Is this a case of another newspaper publisher getting an expensive and painful lesson that local ad sales expertise and local directory ad sales expertise are not synonymous? Perhaps not. I spent some time flipping between a list of markets served by White and markets served by the Hearst newspapers, and found very little overlap. What we probably have here is Hearst making an investment in a growing and dependable stream of profits, just like the bevy of private equity funds that have discovered the yellow pages industry over the past few years.
So why don’t newspapers and directories mix?
The primary problem is that directory salespeople aren’t like other salespeople, and I offer that observation as high praise. There was a time when it was widely believed that yellow pages salespeople, particularly those with the benefit of Donnelley sales training, were among the best salespeople in the media business. But that’s not the same as saying they could sell any medium equally well. Directory salespeople are indeed a breed apart, and the general experience to date is that they don’t do well selling other forms of media. It's not for lack of yellow pages publishers trying to make it so. Part of this is a natural salesperson’s tendency to focus on what they know best and are making money at today.
But the larger issue is that the directory sale is almost totally opposite to the sale of most other media. With yellow pages you sell retention, discovery, saturation distribution and response. Add in an annual frequency and rates so high they have to be expressed in terms of the monthly cost, and you can easily see the challenge. Yellow pages salespeople can't sell newspaper ads, and newspaper people can't sell yellow pages ads. That’s why the potential sales synergy that looks good on paper has never worked in reality.
Consider too the cultural divide. Newspapers provide important news and have a strong and proud journalistic tradition. They sell subscriptions and they sell advertising. Yellow pages sell advertising and give their publications away. In the yellow pages business, the advertising is the content. That’s simple to say, but hard to absorb, particularly if you grew up in the newspaper business. Add into the mix that yellow pages and newspapers have different pre-press needs, are manufactured differently and distributed differently, and you knock out loads more potential synergy.

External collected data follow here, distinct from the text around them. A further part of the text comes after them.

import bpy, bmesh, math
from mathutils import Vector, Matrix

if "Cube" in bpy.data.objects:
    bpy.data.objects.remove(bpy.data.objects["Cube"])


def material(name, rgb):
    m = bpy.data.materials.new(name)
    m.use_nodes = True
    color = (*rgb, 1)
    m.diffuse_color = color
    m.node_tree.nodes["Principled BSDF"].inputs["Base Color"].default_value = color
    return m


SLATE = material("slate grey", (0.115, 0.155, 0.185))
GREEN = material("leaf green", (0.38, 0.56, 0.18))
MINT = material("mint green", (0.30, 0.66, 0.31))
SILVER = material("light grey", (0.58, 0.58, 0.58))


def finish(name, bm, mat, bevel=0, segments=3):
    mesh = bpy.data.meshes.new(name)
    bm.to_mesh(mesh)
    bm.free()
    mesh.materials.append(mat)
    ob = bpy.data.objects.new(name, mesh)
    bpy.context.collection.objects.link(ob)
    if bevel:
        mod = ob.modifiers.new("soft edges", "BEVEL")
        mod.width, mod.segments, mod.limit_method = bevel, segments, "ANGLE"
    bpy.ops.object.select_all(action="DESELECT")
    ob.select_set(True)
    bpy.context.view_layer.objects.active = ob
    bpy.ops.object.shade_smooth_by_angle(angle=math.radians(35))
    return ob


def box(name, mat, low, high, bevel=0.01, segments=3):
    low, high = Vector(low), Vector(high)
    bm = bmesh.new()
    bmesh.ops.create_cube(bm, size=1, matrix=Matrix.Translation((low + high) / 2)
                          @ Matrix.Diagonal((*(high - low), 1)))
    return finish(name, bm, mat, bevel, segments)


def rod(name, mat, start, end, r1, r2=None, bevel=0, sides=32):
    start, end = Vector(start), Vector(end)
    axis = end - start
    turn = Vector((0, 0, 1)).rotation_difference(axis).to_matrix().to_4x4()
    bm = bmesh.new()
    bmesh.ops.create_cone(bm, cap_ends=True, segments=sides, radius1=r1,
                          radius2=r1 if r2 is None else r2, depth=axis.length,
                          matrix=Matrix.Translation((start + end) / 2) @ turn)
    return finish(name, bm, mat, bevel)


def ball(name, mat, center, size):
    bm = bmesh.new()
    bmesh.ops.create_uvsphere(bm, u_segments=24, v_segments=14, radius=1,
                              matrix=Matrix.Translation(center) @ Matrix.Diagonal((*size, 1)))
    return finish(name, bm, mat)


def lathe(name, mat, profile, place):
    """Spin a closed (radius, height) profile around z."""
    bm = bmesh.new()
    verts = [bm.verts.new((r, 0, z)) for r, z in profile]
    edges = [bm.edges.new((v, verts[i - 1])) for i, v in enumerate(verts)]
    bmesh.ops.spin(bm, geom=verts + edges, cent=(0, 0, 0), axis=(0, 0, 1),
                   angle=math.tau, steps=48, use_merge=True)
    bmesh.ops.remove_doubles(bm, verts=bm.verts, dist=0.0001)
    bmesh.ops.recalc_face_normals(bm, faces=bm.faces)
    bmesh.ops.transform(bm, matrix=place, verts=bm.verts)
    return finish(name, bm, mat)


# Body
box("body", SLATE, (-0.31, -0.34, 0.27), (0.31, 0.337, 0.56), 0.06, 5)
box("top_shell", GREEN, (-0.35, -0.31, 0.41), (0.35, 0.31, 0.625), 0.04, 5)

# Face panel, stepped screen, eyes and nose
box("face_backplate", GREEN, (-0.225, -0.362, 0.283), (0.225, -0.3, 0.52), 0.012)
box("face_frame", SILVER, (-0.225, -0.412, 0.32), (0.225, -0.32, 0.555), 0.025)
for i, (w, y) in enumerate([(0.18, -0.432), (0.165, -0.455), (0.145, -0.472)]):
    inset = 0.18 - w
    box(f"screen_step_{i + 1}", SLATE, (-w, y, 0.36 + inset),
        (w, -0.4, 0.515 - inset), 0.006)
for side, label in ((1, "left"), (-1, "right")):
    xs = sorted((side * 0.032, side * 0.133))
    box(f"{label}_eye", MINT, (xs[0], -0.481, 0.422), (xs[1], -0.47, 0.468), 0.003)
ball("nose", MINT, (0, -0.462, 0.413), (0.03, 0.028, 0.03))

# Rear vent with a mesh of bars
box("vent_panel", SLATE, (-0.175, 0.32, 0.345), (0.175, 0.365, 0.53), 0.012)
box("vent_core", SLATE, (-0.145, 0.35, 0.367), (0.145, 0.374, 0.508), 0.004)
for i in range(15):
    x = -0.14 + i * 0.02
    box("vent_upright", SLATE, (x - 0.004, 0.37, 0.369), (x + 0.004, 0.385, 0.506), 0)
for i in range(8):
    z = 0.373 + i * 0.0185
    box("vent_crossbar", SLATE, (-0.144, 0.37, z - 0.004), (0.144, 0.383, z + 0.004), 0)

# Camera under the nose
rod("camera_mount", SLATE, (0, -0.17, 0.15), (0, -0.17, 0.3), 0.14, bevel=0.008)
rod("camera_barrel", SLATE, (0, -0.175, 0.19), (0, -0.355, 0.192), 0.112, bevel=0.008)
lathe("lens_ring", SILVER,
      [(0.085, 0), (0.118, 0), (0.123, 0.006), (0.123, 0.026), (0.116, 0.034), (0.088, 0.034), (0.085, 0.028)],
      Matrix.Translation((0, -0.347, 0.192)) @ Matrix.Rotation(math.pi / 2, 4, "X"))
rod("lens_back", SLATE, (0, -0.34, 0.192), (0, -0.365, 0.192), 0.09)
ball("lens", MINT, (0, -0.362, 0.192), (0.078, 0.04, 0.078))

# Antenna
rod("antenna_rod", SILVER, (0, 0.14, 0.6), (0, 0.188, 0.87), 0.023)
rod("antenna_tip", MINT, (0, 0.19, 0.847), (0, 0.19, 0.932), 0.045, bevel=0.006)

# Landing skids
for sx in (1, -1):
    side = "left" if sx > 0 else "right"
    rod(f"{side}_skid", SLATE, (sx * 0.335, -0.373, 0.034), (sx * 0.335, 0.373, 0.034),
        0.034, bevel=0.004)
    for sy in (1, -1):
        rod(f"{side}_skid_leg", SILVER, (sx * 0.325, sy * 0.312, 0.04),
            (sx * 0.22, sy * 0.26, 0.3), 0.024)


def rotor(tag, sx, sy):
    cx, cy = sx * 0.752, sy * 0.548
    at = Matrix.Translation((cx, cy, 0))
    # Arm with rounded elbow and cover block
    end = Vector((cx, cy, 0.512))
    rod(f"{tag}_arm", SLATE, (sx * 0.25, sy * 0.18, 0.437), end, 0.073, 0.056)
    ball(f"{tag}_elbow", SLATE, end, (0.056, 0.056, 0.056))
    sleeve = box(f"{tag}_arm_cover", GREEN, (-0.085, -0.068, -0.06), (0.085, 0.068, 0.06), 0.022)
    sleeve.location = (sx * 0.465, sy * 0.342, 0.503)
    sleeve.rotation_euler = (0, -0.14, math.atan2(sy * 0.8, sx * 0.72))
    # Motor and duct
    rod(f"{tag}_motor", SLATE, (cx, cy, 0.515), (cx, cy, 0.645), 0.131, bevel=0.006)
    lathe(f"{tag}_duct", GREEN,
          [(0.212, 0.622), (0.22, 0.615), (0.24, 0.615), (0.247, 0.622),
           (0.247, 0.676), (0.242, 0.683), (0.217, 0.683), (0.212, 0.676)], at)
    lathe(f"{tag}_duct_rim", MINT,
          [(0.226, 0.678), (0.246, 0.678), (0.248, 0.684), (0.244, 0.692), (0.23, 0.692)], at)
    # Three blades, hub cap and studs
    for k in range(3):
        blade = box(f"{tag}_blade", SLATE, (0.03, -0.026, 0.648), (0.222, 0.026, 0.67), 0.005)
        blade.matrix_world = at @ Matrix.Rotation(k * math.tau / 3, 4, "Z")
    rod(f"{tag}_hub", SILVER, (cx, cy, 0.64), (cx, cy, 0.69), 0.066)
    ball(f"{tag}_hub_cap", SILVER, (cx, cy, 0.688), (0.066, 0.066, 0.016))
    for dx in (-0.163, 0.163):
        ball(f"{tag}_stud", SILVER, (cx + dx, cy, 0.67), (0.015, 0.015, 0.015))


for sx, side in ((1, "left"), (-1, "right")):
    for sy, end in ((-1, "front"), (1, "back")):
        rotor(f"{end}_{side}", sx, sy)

Finally, there is the "grass is greener" issue. When newspapers look enviously at yellow pages, they look at the market leaders, the Verizons of the world. But when they finally take the plunge and buy yellow pages, they buy independents, the scrappy competitors, the "we try harder" publishers. Nothing wrong with that, as these independents can be both large and profitable. But what it does mean is even more emphasis on advertising sales in a highly competitive, take no prisoners environment. That can be a real eye-opener for newspapers, many of which operate with effectively no competition.
Does yellow pages make great media investment vehicles? Yes. Should they be acquired by newspapers to build "a highly synergistic, integrated local media advertising platform" (I just made this up, but doesn't it sound so ... plausible?). No.